Required action:
Repeat the records exactly, so that each line matches the original.
Segment Start: Records for this exercise
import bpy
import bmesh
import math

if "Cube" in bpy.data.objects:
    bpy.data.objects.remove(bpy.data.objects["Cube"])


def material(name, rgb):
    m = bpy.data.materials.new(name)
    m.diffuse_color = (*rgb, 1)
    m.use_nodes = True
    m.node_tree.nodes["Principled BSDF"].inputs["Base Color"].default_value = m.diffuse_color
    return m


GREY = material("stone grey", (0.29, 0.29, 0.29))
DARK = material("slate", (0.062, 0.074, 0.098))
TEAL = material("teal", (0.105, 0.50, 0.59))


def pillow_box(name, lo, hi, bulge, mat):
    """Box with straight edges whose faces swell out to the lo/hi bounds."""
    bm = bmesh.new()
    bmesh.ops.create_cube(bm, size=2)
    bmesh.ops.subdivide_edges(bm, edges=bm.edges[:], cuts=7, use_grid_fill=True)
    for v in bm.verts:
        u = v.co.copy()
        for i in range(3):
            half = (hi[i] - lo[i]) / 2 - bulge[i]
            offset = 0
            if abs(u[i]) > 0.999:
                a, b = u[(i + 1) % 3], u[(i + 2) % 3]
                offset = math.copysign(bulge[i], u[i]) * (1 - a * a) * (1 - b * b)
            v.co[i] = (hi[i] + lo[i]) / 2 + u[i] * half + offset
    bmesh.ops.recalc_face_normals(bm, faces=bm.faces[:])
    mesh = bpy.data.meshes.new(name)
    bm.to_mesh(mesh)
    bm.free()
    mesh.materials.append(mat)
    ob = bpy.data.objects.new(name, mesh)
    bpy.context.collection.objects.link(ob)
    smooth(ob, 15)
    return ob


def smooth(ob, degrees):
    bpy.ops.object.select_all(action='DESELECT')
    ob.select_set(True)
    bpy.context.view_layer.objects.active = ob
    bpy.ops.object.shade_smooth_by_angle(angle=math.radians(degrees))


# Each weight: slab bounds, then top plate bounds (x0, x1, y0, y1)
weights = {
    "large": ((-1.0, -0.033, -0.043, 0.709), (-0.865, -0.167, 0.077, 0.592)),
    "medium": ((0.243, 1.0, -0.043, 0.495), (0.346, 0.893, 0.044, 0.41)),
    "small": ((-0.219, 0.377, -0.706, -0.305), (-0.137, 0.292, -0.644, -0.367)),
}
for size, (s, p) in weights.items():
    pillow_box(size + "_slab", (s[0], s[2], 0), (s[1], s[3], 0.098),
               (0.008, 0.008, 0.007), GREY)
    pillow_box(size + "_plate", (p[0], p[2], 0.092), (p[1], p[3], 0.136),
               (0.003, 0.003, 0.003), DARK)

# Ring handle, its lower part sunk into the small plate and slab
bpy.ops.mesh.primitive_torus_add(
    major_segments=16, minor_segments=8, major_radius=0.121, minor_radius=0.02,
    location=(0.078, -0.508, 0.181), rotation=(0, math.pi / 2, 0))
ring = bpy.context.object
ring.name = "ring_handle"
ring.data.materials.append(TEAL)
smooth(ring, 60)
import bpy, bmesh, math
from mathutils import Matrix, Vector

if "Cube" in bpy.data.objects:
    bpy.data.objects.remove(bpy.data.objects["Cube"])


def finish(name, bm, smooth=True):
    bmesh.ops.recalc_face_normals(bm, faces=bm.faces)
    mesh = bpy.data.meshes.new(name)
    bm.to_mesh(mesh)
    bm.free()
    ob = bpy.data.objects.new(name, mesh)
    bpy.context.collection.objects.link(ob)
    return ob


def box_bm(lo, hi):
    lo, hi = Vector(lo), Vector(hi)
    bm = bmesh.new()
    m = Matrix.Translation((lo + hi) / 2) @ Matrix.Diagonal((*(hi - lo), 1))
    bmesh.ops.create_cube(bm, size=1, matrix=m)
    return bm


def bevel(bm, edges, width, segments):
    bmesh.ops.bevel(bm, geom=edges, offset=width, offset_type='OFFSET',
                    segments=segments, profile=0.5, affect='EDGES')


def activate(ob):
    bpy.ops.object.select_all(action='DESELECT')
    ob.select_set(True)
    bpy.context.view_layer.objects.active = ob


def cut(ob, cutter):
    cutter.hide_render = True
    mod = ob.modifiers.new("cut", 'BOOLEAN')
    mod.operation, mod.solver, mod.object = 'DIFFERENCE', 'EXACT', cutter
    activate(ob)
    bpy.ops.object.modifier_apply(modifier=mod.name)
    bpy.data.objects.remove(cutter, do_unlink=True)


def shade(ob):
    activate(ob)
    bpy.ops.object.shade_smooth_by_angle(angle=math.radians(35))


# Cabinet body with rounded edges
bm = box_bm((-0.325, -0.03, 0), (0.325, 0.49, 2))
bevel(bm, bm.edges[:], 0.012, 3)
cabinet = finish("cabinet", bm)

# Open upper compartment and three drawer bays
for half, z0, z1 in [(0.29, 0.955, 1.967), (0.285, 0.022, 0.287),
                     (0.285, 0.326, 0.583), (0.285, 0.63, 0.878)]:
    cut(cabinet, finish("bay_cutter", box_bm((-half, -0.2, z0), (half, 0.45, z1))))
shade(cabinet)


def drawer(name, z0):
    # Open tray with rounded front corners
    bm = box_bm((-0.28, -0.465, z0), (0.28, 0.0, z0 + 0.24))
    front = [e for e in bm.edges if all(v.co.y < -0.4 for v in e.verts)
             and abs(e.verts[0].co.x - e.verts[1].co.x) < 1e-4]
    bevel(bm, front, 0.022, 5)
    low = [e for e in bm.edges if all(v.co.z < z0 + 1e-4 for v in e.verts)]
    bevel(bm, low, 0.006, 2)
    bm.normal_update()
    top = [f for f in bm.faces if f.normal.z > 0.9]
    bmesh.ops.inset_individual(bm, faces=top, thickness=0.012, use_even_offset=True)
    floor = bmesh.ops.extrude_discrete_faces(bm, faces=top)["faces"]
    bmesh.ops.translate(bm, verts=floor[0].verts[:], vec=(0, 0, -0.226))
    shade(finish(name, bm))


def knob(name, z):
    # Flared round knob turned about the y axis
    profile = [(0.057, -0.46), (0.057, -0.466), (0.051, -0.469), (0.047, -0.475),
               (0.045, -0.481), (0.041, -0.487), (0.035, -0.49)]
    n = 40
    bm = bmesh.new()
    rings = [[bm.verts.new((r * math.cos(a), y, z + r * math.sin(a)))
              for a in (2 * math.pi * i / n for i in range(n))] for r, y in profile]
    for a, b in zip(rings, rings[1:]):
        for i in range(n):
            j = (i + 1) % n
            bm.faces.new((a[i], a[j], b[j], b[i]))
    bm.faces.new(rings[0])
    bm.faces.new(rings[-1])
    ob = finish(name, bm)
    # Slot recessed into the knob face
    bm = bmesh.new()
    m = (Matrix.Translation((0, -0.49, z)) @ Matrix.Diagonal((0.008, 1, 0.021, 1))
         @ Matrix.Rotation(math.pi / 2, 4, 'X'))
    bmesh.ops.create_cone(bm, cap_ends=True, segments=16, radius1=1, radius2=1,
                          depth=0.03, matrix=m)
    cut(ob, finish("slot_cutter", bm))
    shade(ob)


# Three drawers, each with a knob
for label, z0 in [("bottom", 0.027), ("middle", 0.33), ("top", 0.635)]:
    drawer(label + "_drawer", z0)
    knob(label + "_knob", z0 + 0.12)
Segment End: Records for this exercise
Result below:
import bpy
import bmesh
import math

if "Cube" in bpy.data.objects:
    bpy.data.objects.remove(bpy.data.objects["Cube"])


def material(name, rgb):
    m = bpy.data.materials.new(name)
    m.diffuse_color = (*rgb, 1)
    m.use_nodes = True
    m.node_tree.nodes["Principled BSDF"].inputs["Base Color"].default_value = m.diffuse_color
    return m


GREY = material("stone grey", (0.29, 0.29, 0.29))
DARK = material("slate", (0.062, 0.074, 0.098))
TEAL = material("teal", (0.105, 0.50, 0.59))


def pillow_box(name, lo, hi, bulge, mat):
    """Box with straight edges whose faces swell out to the lo/hi bounds."""
    bm = bmesh.new()
    bmesh.ops.create_cube(bm, size=2)
    bmesh.ops.subdivide_edges(bm, edges=bm.edges[:], cuts=7, use_grid_fill=True)
    for v in bm.verts:
        u = v.co.copy()
        for i in range(3):
            half = (hi[i] - lo[i]) / 2 - bulge[i]
            offset = 0
            if abs(u[i]) > 0.999:
                a, b = u[(i + 1) % 3], u[(i + 2) % 3]
                offset = math.copysign(bulge[i], u[i]) * (1 - a * a) * (1 - b * b)
            v.co[i] = (hi[i] + lo[i]) / 2 + u[i] * half + offset
    bmesh.ops.recalc_face_normals(bm, faces=bm.faces[:])
    mesh = bpy.data.meshes.new(name)
    bm.to_mesh(mesh)
    bm.free()
    mesh.materials.append(mat)
    ob = bpy.data.objects.new(name, mesh)
    bpy.context.collection.objects.link(ob)
    smooth(ob, 15)
    return ob


def smooth(ob, degrees):
    bpy.ops.object.select_all(action='DESELECT')
    ob.select_set(True)
    bpy.context.view_layer.objects.active = ob
    bpy.ops.object.shade_smooth_by_angle(angle=math.radians(degrees))


# Each weight: slab bounds, then top plate bounds (x0, x1, y0, y1)
weights = {
    "large": ((-1.0, -0.033, -0.043, 0.709), (-0.865, -0.167, 0.077, 0.592)),
    "medium": ((0.243, 1.0, -0.043, 0.495), (0.346, 0.893, 0.044, 0.41)),
    "small": ((-0.219, 0.377, -0.706, -0.305), (-0.137, 0.292, -0.644, -0.367)),
}
for size, (s, p) in weights.items():
    pillow_box(size + "_slab", (s[0], s[2], 0), (s[1], s[3], 0.098),
               (0.008, 0.008, 0.007), GREY)
    pillow_box(size + "_plate", (p[0], p[2], 0.092), (p[1], p[3], 0.136),
               (0.003, 0.003, 0.003), DARK)

# Ring handle, its lower part sunk into the small plate and slab
bpy.ops.mesh.primitive_torus_add(
    major_segments=16, minor_segments=8, major_radius=0.121, minor_radius=0.02,
    location=(0.078, -0.508, 0.181), rotation=(0, math.pi / 2, 0))
ring = bpy.context.object
ring.name = "ring_handle"
ring.data.materials.append(TEAL)
smooth(ring, 60)
import bpy, bmesh, math
from mathutils import Matrix, Vector

if "Cube" in bpy.data.objects:
    bpy.data.objects.remove(bpy.data.objects["Cube"])


def finish(name, bm, smooth=True):
    bmesh.ops.recalc_face_normals(bm, faces=bm.faces)
    mesh = bpy.data.meshes.new(name)
    bm.to_mesh(mesh)
    bm.free()
    ob = bpy.data.objects.new(name, mesh)
    bpy.context.collection.objects.link(ob)
    return ob


def box_bm(lo, hi):
    lo, hi = Vector(lo), Vector(hi)
    bm = bmesh.new()
    m = Matrix.Translation((lo + hi) / 2) @ Matrix.Diagonal((*(hi - lo), 1))
    bmesh.ops.create_cube(bm, size=1, matrix=m)
    return bm


def bevel(bm, edges, width, segments):
    bmesh.ops.bevel(bm, geom=edges, offset=width, offset_type='OFFSET',
                    segments=segments, profile=0.5, affect='EDGES')


def activate(ob):
    bpy.ops.object.select_all(action='DESELECT')
    ob.select_set(True)
    bpy.context.view_layer.objects.active = ob


def cut(ob, cutter):
    cutter.hide_render = True
    mod = ob.modifiers.new("cut", 'BOOLEAN')
    mod.operation, mod.solver, mod.object = 'DIFFERENCE', 'EXACT', cutter
    activate(ob)
    bpy.ops.object.modifier_apply(modifier=mod.name)
    bpy.data.objects.remove(cutter, do_unlink=True)


def shade(ob):
    activate(ob)
    bpy.ops.object.shade_smooth_by_angle(angle=math.radians(35))


# Cabinet body with rounded edges
bm = box_bm((-0.325, -0.03, 0), (0.325, 0.49, 2))
bevel(bm, bm.edges[:], 0.012, 3)
cabinet = finish("cabinet", bm)

# Open upper compartment and three drawer bays
for half, z0, z1 in [(0.29, 0.955, 1.967), (0.285, 0.022, 0.287),
                     (0.285, 0.326, 0.583), (0.285, 0.63, 0.878)]:
    cut(cabinet, finish("bay_cutter", box_bm((-half, -0.2, z0), (half, 0.45, z1))))
shade(cabinet)


def drawer(name, z0):
    # Open tray with rounded front corners
    bm = box_bm((-0.28, -0.465, z0), (0.28, 0.0, z0 + 0.24))
    front = [e for e in bm.edges if all(v.co.y < -0.4 for v in e.verts)
             and abs(e.verts[0].co.x - e.verts[1].co.x) < 1e-4]
    bevel(bm, front, 0.022, 5)
    low = [e for e in bm.edges if all(v.co.z < z0 + 1e-4 for v in e.verts)]
    bevel(bm, low, 0.006, 2)
    bm.normal_update()
    top = [f for f in bm.faces if f.normal.z > 0.9]
    bmesh.ops.inset_individual(bm, faces=top, thickness=0.012, use_even_offset=True)
    floor = bmesh.ops.extrude_discrete_faces(bm, faces=top)["faces"]
    bmesh.ops.translate(bm, verts=floor[0].verts[:], vec=(0, 0, -0.226))
    shade(finish(name, bm))


def knob(name, z):
    # Flared round knob turned about the y axis
    profile = [(0.057, -0.46), (0.057, -0.466), (0.051, -0.469), (0.047, -0.475),
               (0.045, -0.481), (0.041, -0.487), (0.035, -0.49)]
    n = 40
    bm = bmesh.new()
    rings = [[bm.verts.new((r * math.cos(a), y, z + r * math.sin(a)))
              for a in (2 * math.pi * i / n for i in range(n))] for r, y in profile]
    for a, b in zip(rings, rings[1:]):
        for i in range(n):
            j = (i + 1) % n
            bm.faces.new((a[i], a[j], b[j], b[i]))
    bm.faces.new(rings[0])
    bm.faces.new(rings[-1])
    ob = finish(name, bm)
    # Slot recessed into the knob face
    bm = bmesh.new()
    m = (Matrix.Translation((0, -0.49, z)) @ Matrix.Diagonal((0.008, 1, 0.021, 1))
         @ Matrix.Rotation(math.pi / 2, 4, 'X'))
    bmesh.ops.create_cone(bm, cap_ends=True, segments=16, radius1=1, radius2=1,
                          depth=0.03, matrix=m)
    cut(ob, finish("slot_cutter", bm))
    shade(ob)


# Three drawers, each with a knob
for label, z0 in [("bottom", 0.027), ("middle", 0.33), ("top", 0.635)]:
    drawer(label + "_drawer", z0)
    knob(label + "_knob", z0 + 0.12)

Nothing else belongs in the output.